The Skate Park has reached its $200,000 goal, but is still raising money for improvements to the final design. It will host its last skate deck art auction from 7 to 9 p.m. Thursday at the Keweenaw Brewing Co.
Terry Kinzel presented the Heart & Hands Society Award to Karena Schmidt, ecologist with the Keweenaw Bay Indian Community’s Natural Resources Department. Kinzel was a founder of the Heart & Hands Society, which since 1999 has recognized “people who do wonderful things in the community that fly under the radar” in the areas of peace, justice and the environment.
Its endowment with the KCF generates about $1,500 a year, which the awardee can direct to a non-profit of their choice.
“Since our first encounter over 10 years ago, she continually amazes me with her capacity to connect to new people and share her excitement for arts, nature and gardening,” said the nomination.
Schmidt is giving her endowment to the Lake Superior Stewardship Initiative, where it will be dedicated to the Baraga Area Schools for science programs. Working with the KBIC, she said, they do many programs to get children excited about nature, such as remediating lands covered with stamp sands.
“They’re seeing success in their work, so they’re taking pride in themselves and it’s really making a difference in lives that might otherwise go in a drifting or harmful direction.”
The Herman “Winks” Gundlach Award recognizes the largest contribution to the KCF. This year it went to Elvis J. Scott. A longtime contributor to the KCF, Scott set up a charitable gift annuity. After her husband died, Scott used the proceeds from the sale of her house to establish a charitable trust that supported her and her sons.

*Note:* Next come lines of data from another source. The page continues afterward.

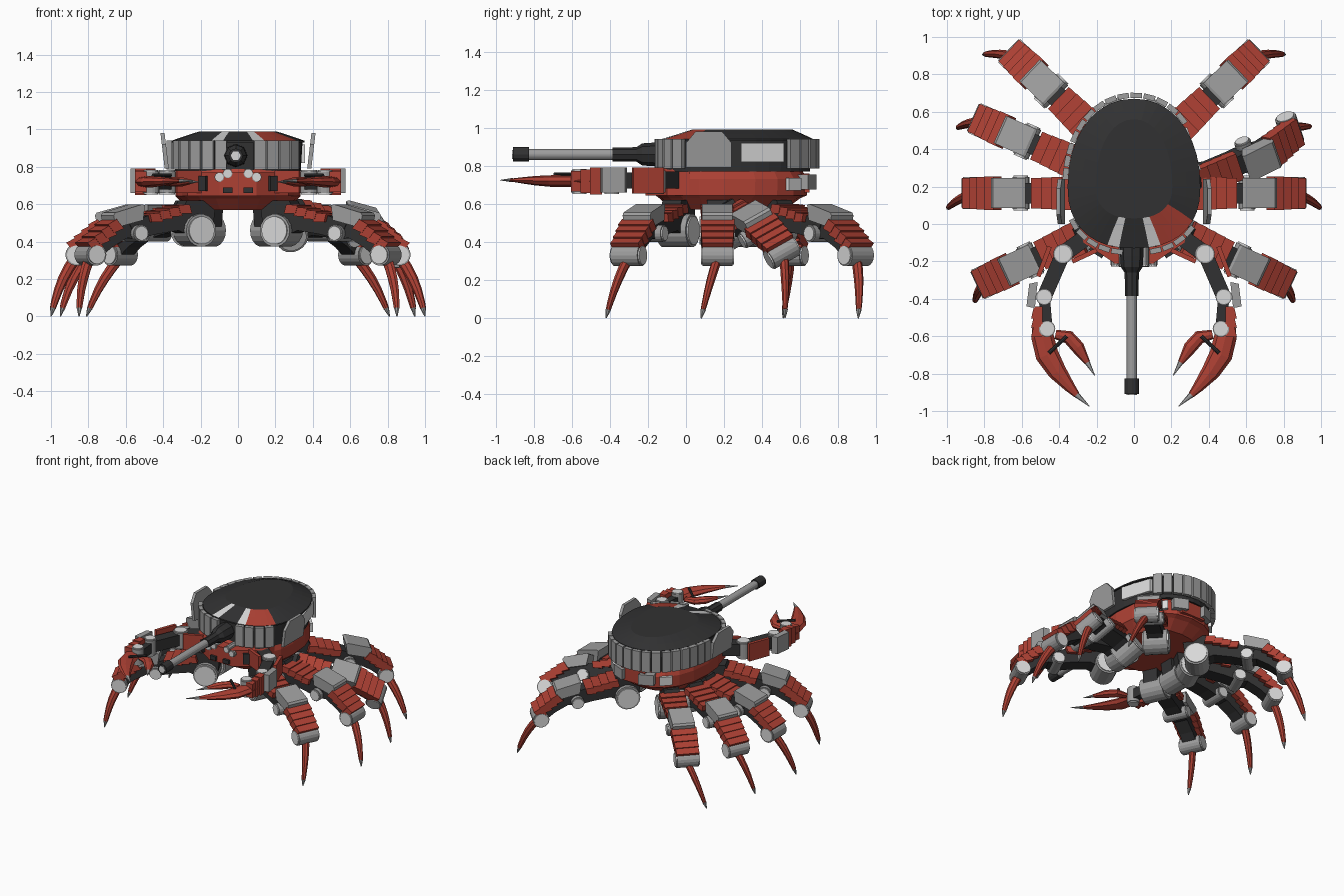
import bpy, bmesh, math
from mathutils import Matrix, Vector

if "Cube" in bpy.data.objects:
    bpy.data.objects.remove(bpy.data.objects["Cube"])

def material(name, c):
    m = bpy.data.materials.new(name)
    m.diffuse_color = (*c, 1)
    m.use_nodes = True
    m.node_tree.nodes["Principled BSDF"].inputs["Base Color"].default_value = m.diffuse_color
    return m

RED = material("red paint", (0.42, 0.052, 0.034))
DARK = material("dark grey", (0.031, 0.031, 0.032))
GREY = material("mid grey", (0.34, 0.34, 0.34))
LIGHT = material("light grey", (0.69, 0.69, 0.69))
I4 = Matrix.Identity(4)
FLIP = Matrix.Diagonal((-1, 1, 1, 1))

def finish(name, bm, mats):
    bmesh.ops.recalc_face_normals(bm, faces=bm.faces)
    me = bpy.data.meshes.new(name)
    bm.to_mesh(me)
    bm.free()
    for m in mats:
        me.materials.append(m)
    ob = bpy.data.objects.new(name, me)
    bpy.context.collection.objects.link(ob)
    return ob

def loft(name, rings, mats, rule=None, M=I4):
    """Skin closed rings of points, capping both ends."""
    bm = bmesh.new()
    vs = [[bm.verts.new(M @ Vector(p)) for p in r] for r in rings]
    n = len(rings[0])
    for i in range(len(vs) - 1):
        for j in range(n):
            k = (j + 1) % n
            f = bm.faces.new((vs[i][j], vs[i][k], vs[i + 1][k], vs[i + 1][j]))
            f.material_index = rule(i, j) if rule else 0
    bm.faces.new(vs[0])
    bm.faces.new(vs[-1])
    return finish(name, bm, mats)

def prism(name, poly, c0, c1, mat, M=I4):
    return loft(name, [[(a, b, c) for a, b in poly] for c in (c0, c1)], [mat], M=M)

def circle(x, y, r, n=18):
    return [(x + r * math.cos(2 * math.pi * i / n), y + r * math.sin(2 * math.pi * i / n)) for i in range(n)]

def rect(x0, x1, y0, y1):
    return [(x0, y0), (x1, y0), (x1, y1), (x0, y1)]

def joint(name, x, y, r, c0, c1, M):
    """Grey drum with a light cap on each end."""
    prism(name, circle(x, y, r), c0, c1, GREY, M)
    for e, s in ((c0, -1), (c1, 1)):
        prism(name + "_cap", circle(x, y, r * 0.85), *sorted((e, e + s * 0.008)), LIGHT, M)

def bar(name, a, b, w, c0, c1, mat, M=I4, off=0):
    """Flat bar from a to b in plan, optionally shifted sideways."""
    a, b = Vector(a), Vector(b)
    d = (b - a).normalized()
    n = Vector((-d.y, d.x))
    a, b = a + n * off, b + n * off
    prism(name, [a - n * w, b - n * w, b + n * w, a + n * w], c0, c1, mat, M)

def tube(name, pts, radii, mat, ref, flat=1.0, n=8, M=I4):
    pts = [Vector(p) for p in pts]
    rings = []
    for i, p in enumerate(pts):
        d = (pts[min(i + 1, len(pts) - 1)] - pts[max(i - 1, 0)]).normalized()
        s = d.cross(Vector(ref)).normalized()
        t = s.cross(d)
        rings.append([p + radii[i] * (s * math.cos(k * math.tau / n) + t * flat * math.sin(k * math.tau / n)) for k in range(n)])
    return loft(name, rings, [mat], M=M)

def egg(a, yf, yr, z, n=36, rear=.94, c=0.2):
    """Egg-shaped ring, point j at angle j*360/n; rear sets how round the back is."""
    out = []
    for j in range(n):
        t = math.tau * j / n
        e = rear if j <= n / 2 else .85
        f = lambda v: math.copysign(abs(v) ** e, v) if abs(v) > 1e-6 else 0
        y = f(math.sin(t))
        out.append((a * f(math.cos(t)), c + (y * (yr - c) if y > 0 else y * (c - yf)), z))
    return out

# Hull and turret
hull = [(.26, -.08, .52, .57), (.32, -.14, .6, .63), (.335, -.16, .635, .645), (.335, -.16, .64, .73), (.32, -.12, .6, .79)]
loft("hull", [egg(*h, n=20, rear=.84) for h in hull], [RED])
prism("face", [(-.1, -.212), (.1, -.212), (.27, -.1), (.3, .02), (-.3, .02), (-.27, -.1)], .645, .77, RED)
loft("turret_wall", [egg(.335, -.12, .65, .77), egg(.345, -.12, .66, .935)], [DARK])
def dome_rule(i, j):
    return 1 if j in (25, 28) else 2 if 29 <= j <= 32 else 0
loft("turret_roof", [egg(.355, -.13, .67, .93), egg(.355, -.13, .67, .94), egg(.28, -.045, .615, .966), egg(.205, .03, .56, .99)],
     [DARK, LIGHT, RED], lambda i, j: dome_rule(i, j) if i else 0)

# Ring of armour plates around the turret, open at the gun, the fins and the right-hand panel
rim = [Vector(p[:2]) for p in egg(.355, -.14, .675, 0, 720)]
start = rim[0]
for i in range(1, 721):
    p = rim[i % 720]
    if (p - start).length < 0.066:
        continue
    mid, d = (p + start) / 2, (p - start) * 0.46
    out = Vector((d.y, -d.x)).normalized() * 0.028
    side_gap = 0.01 < mid.y < (0.52 if mid.x > 0 else 0.22)
    if not side_gap and not (abs(mid.x) < 0.07 and mid.y < 0):
        prism("turret_plate", [mid - d, mid + d, mid + d + out, mid - d + out], .785, .94, GREY)
    start = p
prism("side_panel", [(.335, .29), (.358, .29), (.285, .515), (.262, .515)], .82, .92, LIGHT)

for M in (I4, FLIP):
    # Turret side fin
    S = M @ Matrix(((0, .12, 1, .275), (1, 0, 0, 0), (0, 1, 0, 0), (0, 0, 0, 1)))
    prism("turret_fin", [(0, .79), (.24, .79), (.24, .92), (.19, .98), (.05, .98), (0, .92)], 0, .022, GREY, S)
    # Face: sensor boxes and eyes
    bar("face_box", (.165, -.172), (.235, -.126), .014, .67, .75, DARK, M)
    prism("face_stud", rect(.03, .08, -.23, -.2), .66, .69, DARK, M)
    F = M @ Matrix(((1, 0, 0, 0), (0, 0, 1, 0), (0, 1, 0, 0), (0, 0, 0, 1)))
    for x, z in ((.1, .745), (.055, .765)):
        prism("eye_socket", circle(x, z, .026, 10), -.218, -.12, GREY, F)
        prism("eye", circle(x, z, .022, 10), -.226, -.218, LIGHT, F)
    # Rear vents and lamps
    prism("rear_block", [(.06, .6), (.15, .57), (.17, .64), (.07, .685)], .675, .755, GREY, M)
    prism("rear_lamp", [(.185, .59), (.25, .525), (.263, .54), (.2, .607)], .67, .735, LIGHT, M)

prism("rear_housing", rect(-.1, .1, .56, .65), .66, .76, RED)

# Gun
G = Matrix(((1, 0, 0, -.012), (0, 0, 1, 0), (0, 1, 0, .86), (0, 0, 0, 1)))
def gun(name, steps, mat, n=16):
    loft(name, [[(x, z, y) for x, z in circle(0, 0, r, n)] for y, r in steps], [mat], M=G)
gun("gun_mantlet", [(.05, .065), (-.17, .062), (-.23, .058), (-.26, .038), (-.385, .036)], DARK, 8)
gun("gun_barrel", [(-.38, .029), (-.83, .029)], GREY)
gun("gun_muzzle", [(-.825, .038), (-.91, .038)], DARK, 12)
gun("gun_bore", [(-.905, .027), (-.915, .027)], LIGHT, 6)

# Claw arms
for M in (I4, FLIP):
    sh, el, wr = (.38, -.16), (.48, -.39), (.465, -.56)
    bar("arm_root", (.24, -.06), sh, .045, .68, .77, DARK, M)
    bar("upper_arm", sh, el, .04, .68, .765, DARK, M)
    bar("upper_arm_armour", (.4, -.14), (.46, -.3), .012, .655, .79, RED, M, .055)
    bar("shoulder_armour", (.2, -.14), (.33, -.2), .012, .66, .78, RED, M)
    bar("forearm", el, wr, .03, .68, .755, DARK, M)
    prism("elbow_guard", [(.515, -.31), (.56, -.32), (.575, -.44), (.53, -.45)], .66, .79, GREY, M)
    for i in range(3):
        y = -.44 - i * .05
        prism("wrist_armour", [(.49, y), (.535, y), (.55, y - .065), (.49, y - .06)], .65 + i * .008, .79 - i * .008, RED, M)
    for nm, c, r in (("shoulder_joint", sh, .052), ("elbow_joint", el, .044), ("wrist_joint", wr, .044)):
        joint(nm, *c, r, .66, .775, M)
    tube("claw_outer", [(.505, -.5, .72), (.49, -.6, .72), (.465, -.7, .72), (.41, -.79, .722), (.345, -.87, .724), (.305, -.915, .725)],
         [.035, .06, .062, .05, .03, .017], RED, (0, 0, 1), .5, M=M)
    tube("claw_outer_tip", [(.307, -.913, .725), (.238, -.975, .725)], [.016, .002], GREY, (0, 0, 1), .7, M=M)
    tube("claw_inner", [(.42, -.59, .72), (.35, -.605, .72), (.3, -.66, .72), (.25, -.74, .72)],
         [.025, .036, .036, .016], RED, (0, 0, 1), .7, M=M)
    tube("claw_inner_tip", [(.251, -.738, .72), (.21, -.81, .72)], [.015, .002], GREY, (0, 0, 1), .7, M=M)
    tube("claw_piston", [(.455, -.69, .755), (.36, -.6, .755)], [.01, .01], DARK, (0, 0, 1), M=M)

# Walking legs: parts drawn in the leg's own plane (outward, up), width along c
def leg(name, hip, d, tip, side, roll=0):
    u = Vector((d[0], d[1], 0)).normalized()
    R = Matrix.Rotation(roll, 3, u)
    w, v = R @ Vector((0, 0, 1)), R @ u.cross(Vector((0, 0, 1)))
    M = Matrix((u, w, v)).transposed().to_4x4()
    M.translation = Vector((*hip, .46))
    S = side @ M
    joint(name + "_hip", .03, 0, .088, -.085, .085, S)
    prism(name + "_bracket", [(-.07, .16), (.1, .16), (.14, .09), (.05, -.03), (-.05, -.03)], -.055, .055, DARK, S)
    prism(name + "_thigh", [(0, .07), (.15, .11), (.3, .09), (.44, .04), (.4, -.05), (.28, -.02), (.15, 0), (0, -.06)], -.055, .055, DARK, S)
    prism(name + "_shin", [(.36, .05), (.5, .06), (.6, 0), (.67, -.1), (.64, -.17), (.54, -.09), (.45, -.04), (.36, -.05)], -.05, .05, DARK, S)
    joint(name + "_knee", .385, -.015, .045, -.085, .085, S)
    joint(name + "_ankle", .645, -.13, .058, -.078, .078, S)
    prism(name + "_knee_box", [(.36, .135), (.375, .14), (.535, .095), (.545, .08), (.53, .015), (.37, .055)], -.08, .08, GREY, S)
    # Overlapping armour scales
    for p0, p1, depth in (((.1, .14), (.32, .08), .05), ((.53, .06), (.685, -.07), .065)):
        a, b = Vector(p0), Vector(p1)
        e = (b - a).normalized()
        n = Vector((-e.y, e.x))
        for i in range(4):
            s, t = a.lerp(b, i / 4), a.lerp(b, (i + 1.15) / 4)
            hw = .09 - .003 * i
            prism(name + "_scale", [s - n * depth, s, t + n * .012, t - n * depth * .7], -hw, hw, RED, S)
    # Curved foot spike
    a, b = M @ Vector((.65, -.15, 0)), Vector((*tip, 0))
    m = a.lerp(b, .5) + u * .025 + Vector((0, 0, .035))
    curve = [(1 - s) ** 2 * a + 2 * s * (1 - s) * m + s * s * b for s in (0, .2, .4, .6, .8, .88, 1)]
    tube(name + "_foot", curve[:6], [.03, .03, .028, .024, .019, .016], RED, v, .8, 8, side)
    tube(name + "_foot_tip", curve[5:], [.015, .003], GREY, v, 1, 8, side)

for nm, M in (("right", I4), ("left", FLIP)):
    leg(nm + "_front_leg", (.205, -.03), (.9, -.42), (.85, -.42), M)
    leg(nm + "_second_leg", (.22, .165), (1, 0), (1.0, .08), M)
    if M is FLIP:
        leg(nm + "_third_leg", (.22, .285), (.9, .4), (.95, .51), M)
    else:
        leg(nm + "_third_leg", (.24, .24), (.95, .32), (.945, .52), M, math.radians(28))
    leg(nm + "_rear_leg", (.165, .445), (.72, .69), (.81, .905), M)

The trust was transferred to the KCF in January. After Scott’s sons lives end, the remainder of the trust will support six local organizations